In terms of mental health, this book is pretty good, the natural aspects of the imagery are really calming and grounding while the quirky aspects of the illustrations are quite energising and intriguing and give you plenty to look at which is a great distraction. It might just be me, but I really enjoyed just looking through the images and wondering why the animals were wearing jewellery or clothing and started imagining them in real life and what scenarios a flamingo might want to wear beads for. The line thickness is consistent throughout and is very thin. The intricacy and detail level varies from whole flamingos to tiny leaves and everything in between, this also varies depending on how you want to colour the images e.g. whether you want to colour each scale on the snake separately, or colour over them and use them as texture underneath. You’ll need fairly good vision and fine motor control to get the most out of this book as there are some very fiddly bits. This book would be ideal for beginner colourists who want to learn about blending and shading, it can be really tricky to work out where light and shade should be in an image but the greyscale nature of Emma’s illustrations takes out the guesswork and you simply colour the darkest grey parts in the darkest shades and the white areas in the lightest shade and blend them in between. You will need fairly good concentration but there are lots of natural stopping points so you won’t feel obliged to finish a whole page and can colour one banana, one leaf or a whole chameleon and then stop if your symptoms are plaguing you. I found that this book was great for escapism, I often struggle to concentrate for too long when using pencils to blend and shade but I managed to complete my giraffe in one sitting because once I started I was hooked. There is plenty of space on most of the pages to add your own drawings or backgrounds if you wish but this is totally optional, there are no written hints and the pages will look beautiful with or without added extras.

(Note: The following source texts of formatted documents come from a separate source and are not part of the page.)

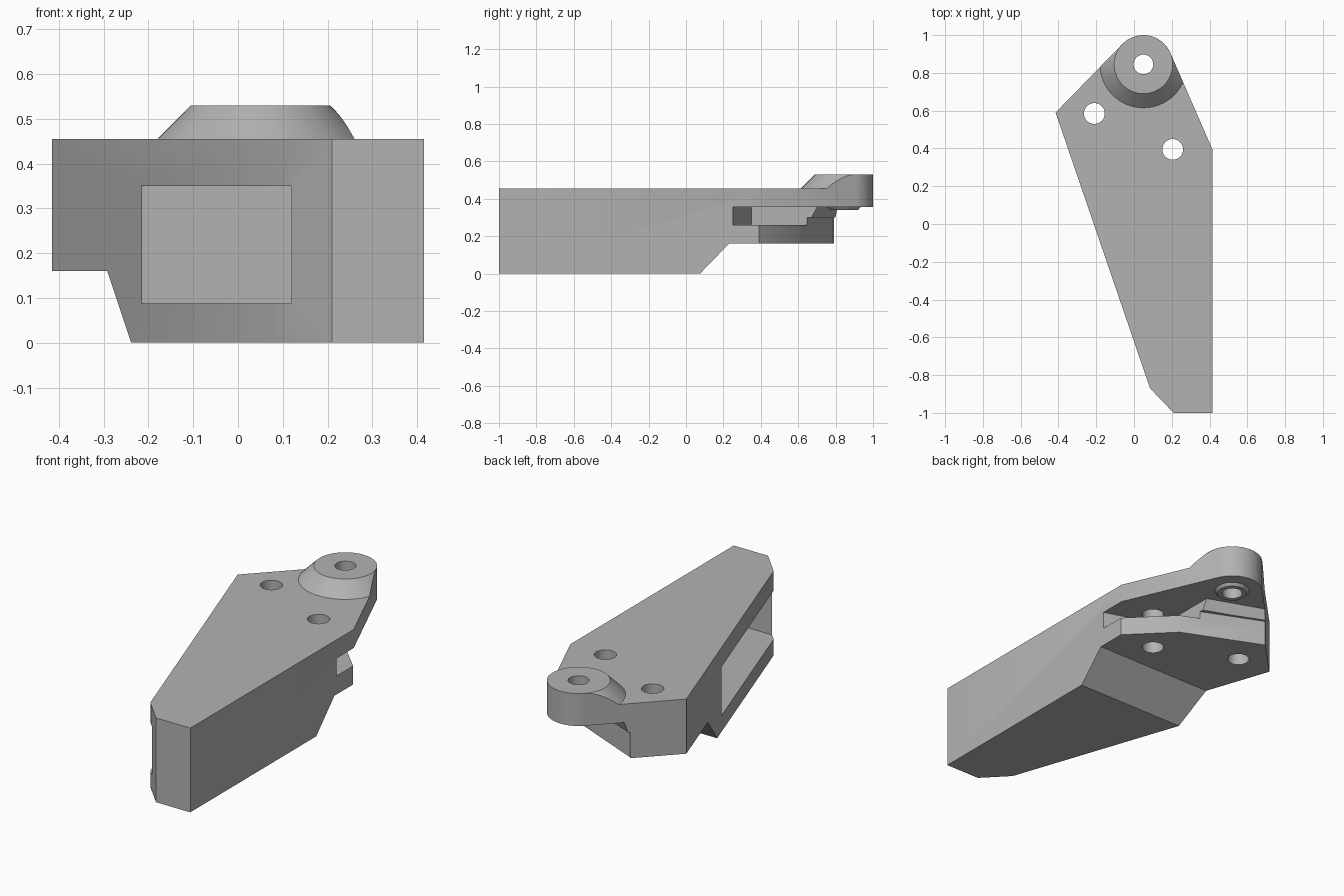
import bpy, bmesh, math

old = bpy.data.objects.get("Cube")
if old:
    bpy.data.objects.remove(old, do_unlink=True)

grey = bpy.data.materials.new("light_grey")
grey.use_nodes = True
GREY = (0.45, 0.45, 0.45, 1)
grey.diffuse_color = GREY
grey.node_tree.nodes["Principled BSDF"].inputs["Base Color"].default_value = GREY


def loft(name, ring_a, ring_b):
    """Closed solid between two matching rings of points."""
    bm = bmesh.new()
    a = [bm.verts.new(p) for p in ring_a]
    b = [bm.verts.new(p) for p in ring_b]
    bm.faces.new(a)
    bm.faces.new(b)
    for i in range(len(a)):
        j = (i + 1) % len(a)
        bm.faces.new((a[i], a[j], b[j], b[i]))
    bmesh.ops.recalc_face_normals(bm, faces=bm.faces)
    mesh = bpy.data.meshes.new(name)
    bm.to_mesh(mesh)
    bm.free()
    mesh.materials.append(grey)
    obj = bpy.data.objects.new(name, mesh)
    bpy.context.collection.objects.link(obj)
    return obj


def prism(name, outline, z0, z1, top=None):
    return loft(name, [(x, y, z0) for x, y in outline],
                [(x, y, z1) for x, y in top or outline])


def arc(cx, cy, r, start=0, end=360, n=64):
    steps = n if end - start == 360 else n - 1
    angles = [math.radians(start + (end - start) * i / steps) for i in range(n)]
    return [(cx + r * math.cos(t), cy + r * math.sin(t)) for t in angles]


def combine(obj, tool, operation):
    """Apply a boolean and discard the tool."""
    mod = obj.modifiers.new("cut", 'BOOLEAN')
    mod.operation, mod.object, mod.solver = operation, tool, 'EXACT'
    bpy.context.view_layer.objects.active = obj
    bpy.ops.object.modifier_apply(modifier=mod.name)
    bpy.data.objects.remove(tool, do_unlink=True)


BX, BY, BR = 0.05, 0.845, 0.155
outline = [(0.21, -1), (0.415, -1), (0.415, 0.395),
           *arc(BX, BY, BR, 23, 135, 32), (-0.415, 0.59), (0.085, -0.87)]

# Main body with a conical boss trimmed to the body outline
body = prism("bracket_body", outline, 0, 0.455)
boss = prism("boss", arc(BX, BY, BR + 0.095), 0.435, 0.53, arc(BX, BY, BR))
combine(boss, prism("boss_trim", outline, 0.3, 0.7), 'INTERSECT')
combine(body, boss, 'UNION')

# Stepped underside with a sloping front
step = [(-0.08, -0.16), (0.23, 0.16), (1.2, 0.16), (1.2, -0.16)]
combine(body, loft("underside_cutter", [(-1, y, z) for y, z in step],
                   [(1, y, z) for y, z in step]), 'DIFFERENCE')

# Rear of the lower tab
beyond = [(-0.22, 1.2), (0.8, 1.2)]
tab = [(0.8, 0.005), (0.2, 0.605), (-0.22, 0.785)]
combine(body, prism("tab_cutter", tab + beyond, -0.2, 0.3), 'DIFFERENCE')

# Slot between tab and top plate, with a sloping inner end
start = [(0.8, 0.25), (0.415, 0.25), (0.1, 0.35)]
low = start + [(0.1, 0.65), (-0.22, 0.785)] + beyond
high = start + [(0.1, 0.7), (-0.2, 0.81)] + beyond
combine(body, prism("slot_cutter", low, 0.26, 0.355, high), 'DIFFERENCE')

# Rectangular pocket in the slanted side
pocket = [(-0.8, -0.906), (0.32, -0.906), (0.32, 0.006), (-0.8, 0.006)]
combine(body, prism("pocket_cutter", pocket, 0.087, 0.35), 'DIFFERENCE')

# Collar under the boss, then the three through holes
combine(body, prism("collar", arc(BX, BY, 0.075), 0.34, 0.37,
                    arc(BX, BY, 0.1)), 'UNION')
for x, y, r in ((BX, BY, 0.052), (-0.21, 0.585, 0.055), (0.205, 0.395, 0.055)):
    combine(body, prism("hole_cutter", arc(x, y, r, n=40), -0.2, 0.8), 'DIFFERENCE')

bpy.ops.object.select_all(action='DESELECT')
body.select_set(True)
bpy.context.view_layer.objects.active = body
bpy.ops.object.shade_smooth_by_angle(angle=math.radians(25))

Overall, I would highly recommend this book to those who like or want to try greyscale, those who want to learn to blend and shade, and those who love colouring natural images of plants and animals with an added bit of quirkiness. This is a really unusual book, different from anything else I’ve seen and the production is fantastic, making it ideal for users of any colouring medium and the artwork would look incredible framed as it is let alone with your own colour added!

If you’d like to purchase a copy, it’s available for International delivery at the following stores:
Pen Store – http://www.penstore.com/art-design/safari-tavelbok-artist-edition
Bokus – http://www.bokus.com/bok/9789163612930/safari-tavelbok-20-illustrationer-att-farglagga/

The image below was coloured using Prismacolor Premier Coloured Pencils.